The AFTW is redrawing its popular chart depicting practice areas over the PHX area, and your comments will be used to help increase safety over airspace that both commercial jet traffic and training flights currently share. Continue reading
The ad-hoc Phoenix Airspace Users Working Group recently issued some stunning graphics showing just how congested the airspace in and around IWA in the southeastern Phoenix metropolitan area is becoming.
“Pilots operating in the airspace near IWA should be aware of the density of air traffic operations in the area,” writes Phillip D. Thornton, Air Traffic Manager, Phoenix Terminal Radar Approach Control, in a Jan. 18, 2012, Letter to Airmen. The letter becomes effective in 30 days . “Approximately 800 aircraft operations a day transit the airspace depicted above at or below 5,000’ MSL (excluding Phoenix Sky Harbor traffic).”
Download the Letter to Airmen, which contains more graphics indicating the airspace issues. (PDF, requires Adobe Reader.)
Permalink, where you can discuss this: http://aftw.org/wp/2012/01/iwaairspace/
The ATCA aerobatic training area waiver has been renewed for another two years.
The training area, on the west side of the Estrella Mountains, is displayed in the Airport Facility Directory, and has cautions on the sectional and terminal charts for intensive aerobatic activity.
The area is primarily used by the German Air Force for initial flight training that includes high performance maneuvers, spin training, and formation flying.
Frequency 128.92 should be used when in this area. The ATCA flight ops number is (623) 932-1650 for hours of operation.
Download a copy of the Airport Facility Directory description of the training area here. (588 KB PDF, requires the free Adobe Reader.)
In addition to the area being used for live fire munitions training, the airspace is increasingly being used for Unmanned Aerial Vehicle (UAV) training. The UAVs in this area are not the Predator class type aircraft you may be familiar with but various smaller models used for tactical purposes in remote theatres of operation.
As many of you know, the use of UAVs are increasing in the National Airspace System. R2310 is being scheduled much more than it has been historically in order to support this training.

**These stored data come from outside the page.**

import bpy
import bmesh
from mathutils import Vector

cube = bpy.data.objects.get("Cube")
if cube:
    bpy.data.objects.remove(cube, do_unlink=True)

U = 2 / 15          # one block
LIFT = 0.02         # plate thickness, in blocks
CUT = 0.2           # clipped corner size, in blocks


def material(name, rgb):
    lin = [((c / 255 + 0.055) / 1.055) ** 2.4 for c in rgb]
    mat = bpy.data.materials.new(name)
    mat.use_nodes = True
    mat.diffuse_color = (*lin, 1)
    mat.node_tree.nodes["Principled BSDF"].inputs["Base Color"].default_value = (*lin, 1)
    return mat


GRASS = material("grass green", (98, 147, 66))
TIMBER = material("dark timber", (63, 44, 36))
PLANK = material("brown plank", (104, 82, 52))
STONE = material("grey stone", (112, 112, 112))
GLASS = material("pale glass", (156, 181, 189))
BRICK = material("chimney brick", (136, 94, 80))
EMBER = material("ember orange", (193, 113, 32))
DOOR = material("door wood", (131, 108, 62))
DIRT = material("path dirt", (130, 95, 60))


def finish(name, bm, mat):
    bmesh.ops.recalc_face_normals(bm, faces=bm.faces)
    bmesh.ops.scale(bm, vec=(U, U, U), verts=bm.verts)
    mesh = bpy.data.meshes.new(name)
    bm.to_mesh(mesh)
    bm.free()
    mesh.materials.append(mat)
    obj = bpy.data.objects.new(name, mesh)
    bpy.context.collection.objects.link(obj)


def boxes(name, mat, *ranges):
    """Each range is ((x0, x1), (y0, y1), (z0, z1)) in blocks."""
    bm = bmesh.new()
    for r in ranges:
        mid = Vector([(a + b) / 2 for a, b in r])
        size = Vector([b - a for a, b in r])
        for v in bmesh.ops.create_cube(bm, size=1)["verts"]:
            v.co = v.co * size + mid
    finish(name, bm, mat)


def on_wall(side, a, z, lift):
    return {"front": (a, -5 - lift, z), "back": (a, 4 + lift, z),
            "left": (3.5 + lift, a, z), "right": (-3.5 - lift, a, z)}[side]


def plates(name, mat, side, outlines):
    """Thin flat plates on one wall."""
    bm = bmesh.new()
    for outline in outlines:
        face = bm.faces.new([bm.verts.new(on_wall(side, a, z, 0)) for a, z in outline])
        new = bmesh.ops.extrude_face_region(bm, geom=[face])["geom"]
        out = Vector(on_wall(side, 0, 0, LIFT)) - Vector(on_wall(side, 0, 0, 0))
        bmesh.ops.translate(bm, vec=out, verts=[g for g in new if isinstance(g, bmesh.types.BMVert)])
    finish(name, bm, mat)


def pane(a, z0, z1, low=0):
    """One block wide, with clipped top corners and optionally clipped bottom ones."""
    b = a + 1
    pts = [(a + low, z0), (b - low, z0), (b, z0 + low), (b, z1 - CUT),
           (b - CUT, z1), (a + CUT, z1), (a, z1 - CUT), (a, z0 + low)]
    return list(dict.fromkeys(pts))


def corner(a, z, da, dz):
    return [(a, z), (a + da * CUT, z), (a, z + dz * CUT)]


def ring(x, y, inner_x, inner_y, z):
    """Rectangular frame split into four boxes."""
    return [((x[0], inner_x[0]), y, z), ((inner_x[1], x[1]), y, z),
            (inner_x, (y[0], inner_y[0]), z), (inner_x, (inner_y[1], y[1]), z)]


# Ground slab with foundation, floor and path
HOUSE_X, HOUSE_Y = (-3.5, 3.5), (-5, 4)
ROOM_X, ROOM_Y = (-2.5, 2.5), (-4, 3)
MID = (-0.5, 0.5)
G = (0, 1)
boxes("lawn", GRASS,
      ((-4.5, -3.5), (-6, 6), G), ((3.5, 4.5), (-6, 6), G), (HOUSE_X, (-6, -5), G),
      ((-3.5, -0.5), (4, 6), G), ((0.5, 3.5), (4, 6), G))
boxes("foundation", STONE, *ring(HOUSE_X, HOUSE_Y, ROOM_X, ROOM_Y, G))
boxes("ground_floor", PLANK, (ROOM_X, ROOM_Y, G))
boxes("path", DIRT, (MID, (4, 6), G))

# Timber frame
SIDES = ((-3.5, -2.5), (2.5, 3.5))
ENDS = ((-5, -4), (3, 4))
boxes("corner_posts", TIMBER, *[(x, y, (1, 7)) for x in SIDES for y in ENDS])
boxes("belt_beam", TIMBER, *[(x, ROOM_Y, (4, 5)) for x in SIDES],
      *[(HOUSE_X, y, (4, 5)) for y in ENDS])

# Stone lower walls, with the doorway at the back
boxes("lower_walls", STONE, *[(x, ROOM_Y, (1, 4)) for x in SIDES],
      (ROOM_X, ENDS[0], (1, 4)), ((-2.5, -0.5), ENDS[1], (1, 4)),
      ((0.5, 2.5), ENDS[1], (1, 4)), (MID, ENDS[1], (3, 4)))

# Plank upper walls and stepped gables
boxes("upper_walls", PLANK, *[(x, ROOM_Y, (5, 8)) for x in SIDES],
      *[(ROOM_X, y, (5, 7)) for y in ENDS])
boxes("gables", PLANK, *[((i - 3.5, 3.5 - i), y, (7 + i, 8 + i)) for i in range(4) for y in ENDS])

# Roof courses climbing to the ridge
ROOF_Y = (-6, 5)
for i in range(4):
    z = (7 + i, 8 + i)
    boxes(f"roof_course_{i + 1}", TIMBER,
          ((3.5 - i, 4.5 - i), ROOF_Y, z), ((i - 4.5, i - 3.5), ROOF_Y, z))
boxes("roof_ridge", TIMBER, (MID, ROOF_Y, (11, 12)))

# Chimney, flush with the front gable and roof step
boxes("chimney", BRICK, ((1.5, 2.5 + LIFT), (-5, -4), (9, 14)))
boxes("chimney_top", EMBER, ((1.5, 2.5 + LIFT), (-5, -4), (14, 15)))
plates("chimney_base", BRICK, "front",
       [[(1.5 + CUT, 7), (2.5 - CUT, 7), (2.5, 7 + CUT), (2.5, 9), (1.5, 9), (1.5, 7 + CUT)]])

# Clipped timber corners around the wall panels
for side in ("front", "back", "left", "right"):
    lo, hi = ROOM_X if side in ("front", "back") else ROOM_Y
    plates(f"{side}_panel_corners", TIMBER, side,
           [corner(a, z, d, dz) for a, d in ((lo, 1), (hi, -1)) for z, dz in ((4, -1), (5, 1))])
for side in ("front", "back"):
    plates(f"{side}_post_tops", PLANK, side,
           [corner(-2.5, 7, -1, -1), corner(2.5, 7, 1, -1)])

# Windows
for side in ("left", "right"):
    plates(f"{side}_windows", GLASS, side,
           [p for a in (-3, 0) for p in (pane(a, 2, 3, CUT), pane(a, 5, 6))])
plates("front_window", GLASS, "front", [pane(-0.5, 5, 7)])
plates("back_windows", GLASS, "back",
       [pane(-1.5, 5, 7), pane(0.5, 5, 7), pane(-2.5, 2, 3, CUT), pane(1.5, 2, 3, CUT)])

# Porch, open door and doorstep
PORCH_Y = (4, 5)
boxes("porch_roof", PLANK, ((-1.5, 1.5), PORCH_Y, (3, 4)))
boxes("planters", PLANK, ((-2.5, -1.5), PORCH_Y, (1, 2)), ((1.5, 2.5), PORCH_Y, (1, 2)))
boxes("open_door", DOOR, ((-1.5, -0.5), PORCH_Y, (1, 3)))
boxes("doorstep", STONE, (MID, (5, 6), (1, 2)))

There have been several events recently in which GA aircraft have encroached on the restricted area, particularly near the launch and recovery area. Recently a UAV operating within R2310 came within several hundred feet of a GA aircraft operating within the restricted area when it was NOTAMed active.
In conversation with the Army representative, it was determined that the launch and recovery area is located at the extreme southwest corner of R2310 north of Florence. Though the UAV is cleared to operate out of sight within the entire Restricted Area as NOTAMed, visual confirmation of R2310 incursions by GA aircraft where observed there. It is important to note that there is no buffer on the airspace and the UAV may operate up to its lateral and vertical limits.
Detailed .pdf and .ppt Graphics are below:
Two USPA drop zones in Arizona have recently experienced an increase in general aviation traffic flying directly over their airports during skydiving operations.
Skydive Arizona, at the Eloy Municipal Airport (E60) and Complete Parachute Solutions, at the Coolidge Municipal Airport (P08) are located southeast of Phoenix and conduct intensive parachute activity.
Both drop zones are depicted with a parachute symbol on the Phoenix Sectional Aeronautical Chart. Pilots are encouraged to monitor the airport radio frequencies and avoid over-flying these airports by five miles.
Let’s safely share the sky!
The popularity of skydiving is increasing. The U.S. Parachute Association is experiencing growth and currently represents some 32,000 skydivers from all 50 states. An estimated three million individual jumps were made in 2009, the safest year since 1961. Skydivers jump at 220 USPA-affiliated drop zones, all of which are located on public-use and private-use airports throughout the United States. Skydivers generally exit between 10,000 and 14,000 feet AGL and deploy their parachutes between 2,000 and 5,000 feet above the ground, above and inside the airport traffic pattern.
The FAA recognizes skydiving as an aeronautical activity, with skydivers enjoying the same rights and responsibilities as other general aviation users. FAR Part 105 – Parachute Operations, contains the operating rules and specifics regarding parachute equipment and packing. ATC is always notified of the locations of parachuting activity and jump pilots are in radio communication with ATC prior to every drop. ATC advises nearby aircraft of the activity and can provide vectors around skydiving if requested. Jump pilots also announce parachute operations on the airport UNICOM/CTAF prior to every drop.
USPA is officially recognized by the FAA as the representative of skydivers in the United States. The USPA Basic Safety Requirements have been established as the cornerstone of a self-policing principle. The BSRs represent the industry standard generally agreed upon as necessary for an adequate level of safety. All USPA-affiliated drop zones have pledged to abide by the FARs, BSRs, ensure all employees and staff are appropriately qualified and trained, hold USPA ratings and/or FAA licenses and certifications commensurate with their duties.
For more information visit the U.S. Parachute Association’s Web site at www.uspa.org